*** Information supplied ***
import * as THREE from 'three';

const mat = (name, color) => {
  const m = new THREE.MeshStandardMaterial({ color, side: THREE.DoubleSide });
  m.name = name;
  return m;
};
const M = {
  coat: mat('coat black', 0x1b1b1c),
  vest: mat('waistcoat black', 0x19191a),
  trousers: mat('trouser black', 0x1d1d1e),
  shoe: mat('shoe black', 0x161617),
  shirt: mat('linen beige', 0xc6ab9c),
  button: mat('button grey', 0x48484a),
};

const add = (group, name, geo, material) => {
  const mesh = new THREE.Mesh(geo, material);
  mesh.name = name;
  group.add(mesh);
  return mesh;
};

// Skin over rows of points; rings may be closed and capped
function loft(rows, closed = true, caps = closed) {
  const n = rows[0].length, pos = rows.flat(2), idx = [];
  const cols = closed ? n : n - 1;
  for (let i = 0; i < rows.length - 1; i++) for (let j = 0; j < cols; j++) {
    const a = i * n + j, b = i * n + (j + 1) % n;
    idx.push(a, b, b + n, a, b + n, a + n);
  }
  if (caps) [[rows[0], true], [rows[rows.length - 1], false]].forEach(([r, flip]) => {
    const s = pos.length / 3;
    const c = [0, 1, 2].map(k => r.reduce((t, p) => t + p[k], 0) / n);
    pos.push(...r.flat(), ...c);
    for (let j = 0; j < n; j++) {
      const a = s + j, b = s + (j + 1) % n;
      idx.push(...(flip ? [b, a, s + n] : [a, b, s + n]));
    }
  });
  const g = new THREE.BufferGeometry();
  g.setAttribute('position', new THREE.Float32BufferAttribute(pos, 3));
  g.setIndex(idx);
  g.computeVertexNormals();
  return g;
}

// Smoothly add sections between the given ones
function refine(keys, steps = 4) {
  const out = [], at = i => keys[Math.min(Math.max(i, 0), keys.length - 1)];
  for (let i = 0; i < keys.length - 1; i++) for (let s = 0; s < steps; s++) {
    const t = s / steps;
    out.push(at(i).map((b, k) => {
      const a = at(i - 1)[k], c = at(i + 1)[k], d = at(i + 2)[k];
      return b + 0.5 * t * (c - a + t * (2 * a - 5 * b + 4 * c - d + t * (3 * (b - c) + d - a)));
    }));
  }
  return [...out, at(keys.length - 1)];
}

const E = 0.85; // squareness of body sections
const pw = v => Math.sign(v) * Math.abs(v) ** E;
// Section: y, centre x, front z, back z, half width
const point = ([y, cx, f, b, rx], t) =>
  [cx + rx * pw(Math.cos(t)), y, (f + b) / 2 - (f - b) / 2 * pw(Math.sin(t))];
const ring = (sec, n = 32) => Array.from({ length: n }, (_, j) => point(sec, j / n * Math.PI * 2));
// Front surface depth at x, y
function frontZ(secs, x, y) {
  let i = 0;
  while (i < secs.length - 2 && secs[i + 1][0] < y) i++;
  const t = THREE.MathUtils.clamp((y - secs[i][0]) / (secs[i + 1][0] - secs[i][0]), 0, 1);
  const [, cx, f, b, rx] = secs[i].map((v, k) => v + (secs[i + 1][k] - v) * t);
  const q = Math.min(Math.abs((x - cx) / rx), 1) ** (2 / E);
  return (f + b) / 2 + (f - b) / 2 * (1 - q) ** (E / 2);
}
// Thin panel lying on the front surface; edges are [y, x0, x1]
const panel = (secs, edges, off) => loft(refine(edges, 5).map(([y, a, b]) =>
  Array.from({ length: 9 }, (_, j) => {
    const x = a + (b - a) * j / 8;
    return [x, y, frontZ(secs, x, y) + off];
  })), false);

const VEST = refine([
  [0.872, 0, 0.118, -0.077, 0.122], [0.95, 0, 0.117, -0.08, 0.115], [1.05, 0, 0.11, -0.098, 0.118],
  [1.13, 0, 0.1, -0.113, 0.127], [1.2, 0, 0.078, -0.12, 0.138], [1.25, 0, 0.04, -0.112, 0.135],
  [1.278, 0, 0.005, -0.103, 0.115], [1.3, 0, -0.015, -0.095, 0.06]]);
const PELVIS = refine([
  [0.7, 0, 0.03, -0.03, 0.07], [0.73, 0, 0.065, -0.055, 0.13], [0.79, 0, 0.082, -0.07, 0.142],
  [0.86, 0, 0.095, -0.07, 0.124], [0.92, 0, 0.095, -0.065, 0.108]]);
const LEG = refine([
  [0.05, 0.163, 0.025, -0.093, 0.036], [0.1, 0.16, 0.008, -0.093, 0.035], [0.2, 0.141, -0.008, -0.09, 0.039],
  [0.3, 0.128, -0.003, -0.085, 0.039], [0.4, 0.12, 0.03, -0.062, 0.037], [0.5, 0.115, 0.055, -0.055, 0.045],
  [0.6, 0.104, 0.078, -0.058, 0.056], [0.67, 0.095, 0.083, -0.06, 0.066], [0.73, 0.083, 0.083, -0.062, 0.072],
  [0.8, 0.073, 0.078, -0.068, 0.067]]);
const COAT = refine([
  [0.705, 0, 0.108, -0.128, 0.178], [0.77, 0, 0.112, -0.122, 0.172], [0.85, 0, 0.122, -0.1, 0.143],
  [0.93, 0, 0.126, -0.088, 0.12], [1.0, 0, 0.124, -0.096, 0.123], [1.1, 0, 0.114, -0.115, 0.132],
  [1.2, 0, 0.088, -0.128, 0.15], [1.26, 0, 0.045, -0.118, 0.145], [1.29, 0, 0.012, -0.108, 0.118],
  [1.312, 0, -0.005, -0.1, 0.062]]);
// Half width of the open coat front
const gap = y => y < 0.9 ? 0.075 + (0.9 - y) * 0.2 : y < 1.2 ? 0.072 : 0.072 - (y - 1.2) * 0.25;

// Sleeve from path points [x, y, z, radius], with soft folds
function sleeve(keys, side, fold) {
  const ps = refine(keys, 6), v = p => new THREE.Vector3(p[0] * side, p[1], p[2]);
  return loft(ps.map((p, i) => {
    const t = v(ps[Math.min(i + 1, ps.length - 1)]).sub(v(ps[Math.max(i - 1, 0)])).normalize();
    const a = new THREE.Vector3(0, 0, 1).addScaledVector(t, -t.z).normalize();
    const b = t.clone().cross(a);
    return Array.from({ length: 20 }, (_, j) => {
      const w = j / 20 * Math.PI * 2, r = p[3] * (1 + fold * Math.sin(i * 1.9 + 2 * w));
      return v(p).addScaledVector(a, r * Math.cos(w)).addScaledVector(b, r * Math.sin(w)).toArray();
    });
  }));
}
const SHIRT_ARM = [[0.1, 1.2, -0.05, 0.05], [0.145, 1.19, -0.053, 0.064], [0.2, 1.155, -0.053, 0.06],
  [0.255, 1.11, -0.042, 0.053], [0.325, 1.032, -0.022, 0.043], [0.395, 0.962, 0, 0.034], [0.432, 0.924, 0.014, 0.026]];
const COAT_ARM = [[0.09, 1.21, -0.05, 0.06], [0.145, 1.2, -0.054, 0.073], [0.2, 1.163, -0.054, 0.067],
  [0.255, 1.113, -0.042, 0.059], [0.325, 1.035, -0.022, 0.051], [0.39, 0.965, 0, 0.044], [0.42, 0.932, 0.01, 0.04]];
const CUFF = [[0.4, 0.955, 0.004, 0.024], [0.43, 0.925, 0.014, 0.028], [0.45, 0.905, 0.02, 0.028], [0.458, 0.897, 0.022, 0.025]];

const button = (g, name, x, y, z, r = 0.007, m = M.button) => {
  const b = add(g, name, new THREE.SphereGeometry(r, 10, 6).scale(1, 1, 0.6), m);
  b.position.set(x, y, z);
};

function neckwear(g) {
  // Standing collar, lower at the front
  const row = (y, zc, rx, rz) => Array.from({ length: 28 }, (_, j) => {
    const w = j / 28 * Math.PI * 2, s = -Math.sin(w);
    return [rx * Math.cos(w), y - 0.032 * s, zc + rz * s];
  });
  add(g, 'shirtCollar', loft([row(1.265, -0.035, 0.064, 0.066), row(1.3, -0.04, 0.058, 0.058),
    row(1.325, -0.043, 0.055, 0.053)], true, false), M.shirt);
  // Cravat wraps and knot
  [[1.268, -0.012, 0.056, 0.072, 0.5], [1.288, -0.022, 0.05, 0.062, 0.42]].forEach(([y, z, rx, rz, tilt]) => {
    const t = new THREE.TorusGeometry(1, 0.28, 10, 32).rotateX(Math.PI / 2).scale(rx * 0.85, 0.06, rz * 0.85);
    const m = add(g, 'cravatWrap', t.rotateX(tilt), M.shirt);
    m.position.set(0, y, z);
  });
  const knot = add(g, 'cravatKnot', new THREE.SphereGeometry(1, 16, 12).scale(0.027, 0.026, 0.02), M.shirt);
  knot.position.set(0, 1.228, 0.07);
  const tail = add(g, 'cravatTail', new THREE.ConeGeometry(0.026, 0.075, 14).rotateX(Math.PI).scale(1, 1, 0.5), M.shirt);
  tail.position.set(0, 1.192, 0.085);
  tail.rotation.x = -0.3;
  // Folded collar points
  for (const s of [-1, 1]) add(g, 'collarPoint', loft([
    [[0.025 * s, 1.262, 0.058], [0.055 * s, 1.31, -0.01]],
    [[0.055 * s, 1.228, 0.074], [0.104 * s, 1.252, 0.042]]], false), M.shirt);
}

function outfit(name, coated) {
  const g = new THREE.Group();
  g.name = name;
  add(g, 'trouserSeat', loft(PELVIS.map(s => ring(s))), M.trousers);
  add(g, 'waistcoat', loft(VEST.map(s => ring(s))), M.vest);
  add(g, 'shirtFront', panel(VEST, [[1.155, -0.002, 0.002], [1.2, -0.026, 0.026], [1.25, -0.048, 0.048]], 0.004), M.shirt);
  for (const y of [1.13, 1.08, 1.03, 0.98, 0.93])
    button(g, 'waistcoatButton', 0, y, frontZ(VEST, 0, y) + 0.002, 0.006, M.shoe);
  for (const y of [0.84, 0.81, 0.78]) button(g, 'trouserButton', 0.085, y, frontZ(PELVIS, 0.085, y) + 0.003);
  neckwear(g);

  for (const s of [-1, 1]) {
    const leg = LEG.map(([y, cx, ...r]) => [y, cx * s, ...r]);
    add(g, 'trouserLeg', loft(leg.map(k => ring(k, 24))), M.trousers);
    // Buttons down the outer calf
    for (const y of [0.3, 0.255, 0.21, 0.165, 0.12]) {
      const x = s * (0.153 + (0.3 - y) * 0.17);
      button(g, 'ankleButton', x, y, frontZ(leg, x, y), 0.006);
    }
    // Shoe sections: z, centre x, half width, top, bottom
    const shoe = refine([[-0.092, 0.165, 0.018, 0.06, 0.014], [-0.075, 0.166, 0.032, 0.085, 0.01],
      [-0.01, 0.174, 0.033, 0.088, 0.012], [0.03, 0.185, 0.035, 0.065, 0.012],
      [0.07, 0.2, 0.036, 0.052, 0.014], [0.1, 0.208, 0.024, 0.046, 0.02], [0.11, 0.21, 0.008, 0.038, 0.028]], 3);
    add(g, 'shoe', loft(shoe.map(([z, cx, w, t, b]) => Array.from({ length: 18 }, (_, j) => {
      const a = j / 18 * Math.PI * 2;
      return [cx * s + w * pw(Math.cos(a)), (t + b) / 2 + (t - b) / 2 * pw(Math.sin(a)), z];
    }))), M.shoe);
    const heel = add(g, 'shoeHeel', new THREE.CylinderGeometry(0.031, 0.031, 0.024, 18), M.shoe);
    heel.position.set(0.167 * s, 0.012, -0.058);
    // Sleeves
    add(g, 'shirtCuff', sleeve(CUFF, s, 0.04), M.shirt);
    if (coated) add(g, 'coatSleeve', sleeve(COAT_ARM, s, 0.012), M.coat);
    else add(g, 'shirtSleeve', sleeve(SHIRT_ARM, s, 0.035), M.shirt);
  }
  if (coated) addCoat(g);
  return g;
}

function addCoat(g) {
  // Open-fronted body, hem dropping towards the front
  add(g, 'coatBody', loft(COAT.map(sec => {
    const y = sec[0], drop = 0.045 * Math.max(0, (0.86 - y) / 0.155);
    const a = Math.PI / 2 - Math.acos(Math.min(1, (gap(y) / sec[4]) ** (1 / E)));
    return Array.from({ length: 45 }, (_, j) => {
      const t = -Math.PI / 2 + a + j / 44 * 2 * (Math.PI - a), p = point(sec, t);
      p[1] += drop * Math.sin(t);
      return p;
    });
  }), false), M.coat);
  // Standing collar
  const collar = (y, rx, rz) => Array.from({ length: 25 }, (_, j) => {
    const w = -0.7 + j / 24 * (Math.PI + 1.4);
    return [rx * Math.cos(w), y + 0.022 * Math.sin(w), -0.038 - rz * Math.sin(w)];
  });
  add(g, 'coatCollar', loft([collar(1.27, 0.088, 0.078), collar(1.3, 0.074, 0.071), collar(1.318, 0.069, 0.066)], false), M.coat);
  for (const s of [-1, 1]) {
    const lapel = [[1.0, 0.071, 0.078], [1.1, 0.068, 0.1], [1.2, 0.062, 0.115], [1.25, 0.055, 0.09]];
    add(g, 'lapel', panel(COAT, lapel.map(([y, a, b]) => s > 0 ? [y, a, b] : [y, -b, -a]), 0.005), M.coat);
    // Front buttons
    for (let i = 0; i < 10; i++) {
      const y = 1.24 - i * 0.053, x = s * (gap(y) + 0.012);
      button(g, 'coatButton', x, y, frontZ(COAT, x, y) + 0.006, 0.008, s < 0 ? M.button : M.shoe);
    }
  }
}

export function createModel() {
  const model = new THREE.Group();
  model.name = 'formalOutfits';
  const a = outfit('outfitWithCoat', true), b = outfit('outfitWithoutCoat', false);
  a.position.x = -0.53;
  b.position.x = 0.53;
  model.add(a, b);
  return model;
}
*** End of Information supplied ***
## Exercise details:
Give again, word for word, the records from their first line to the one with "function loft(rows, closed", and leave out all else.

## Reply to the exercise:
import * as THREE from 'three';

const mat = (name, color) => {
  const m = new THREE.MeshStandardMaterial({ color, side: THREE.DoubleSide });
  m.name = name;
  return m;
};
const M = {
  coat: mat('coat black', 0x1b1b1c),
  vest: mat('waistcoat black', 0x19191a),
  trousers: mat('trouser black', 0x1d1d1e),
  shoe: mat('shoe black', 0x161617),
  shirt: mat('linen beige', 0xc6ab9c),
  button: mat('button grey', 0x48484a),
};

const add = (group, name, geo, material) => {
  const mesh = new THREE.Mesh(geo, material);
  mesh.name = name;
  group.add(mesh);
  return mesh;
};

// Skin over rows of points; rings may be closed and capped
function loft(rows, closed = true, caps = closed) {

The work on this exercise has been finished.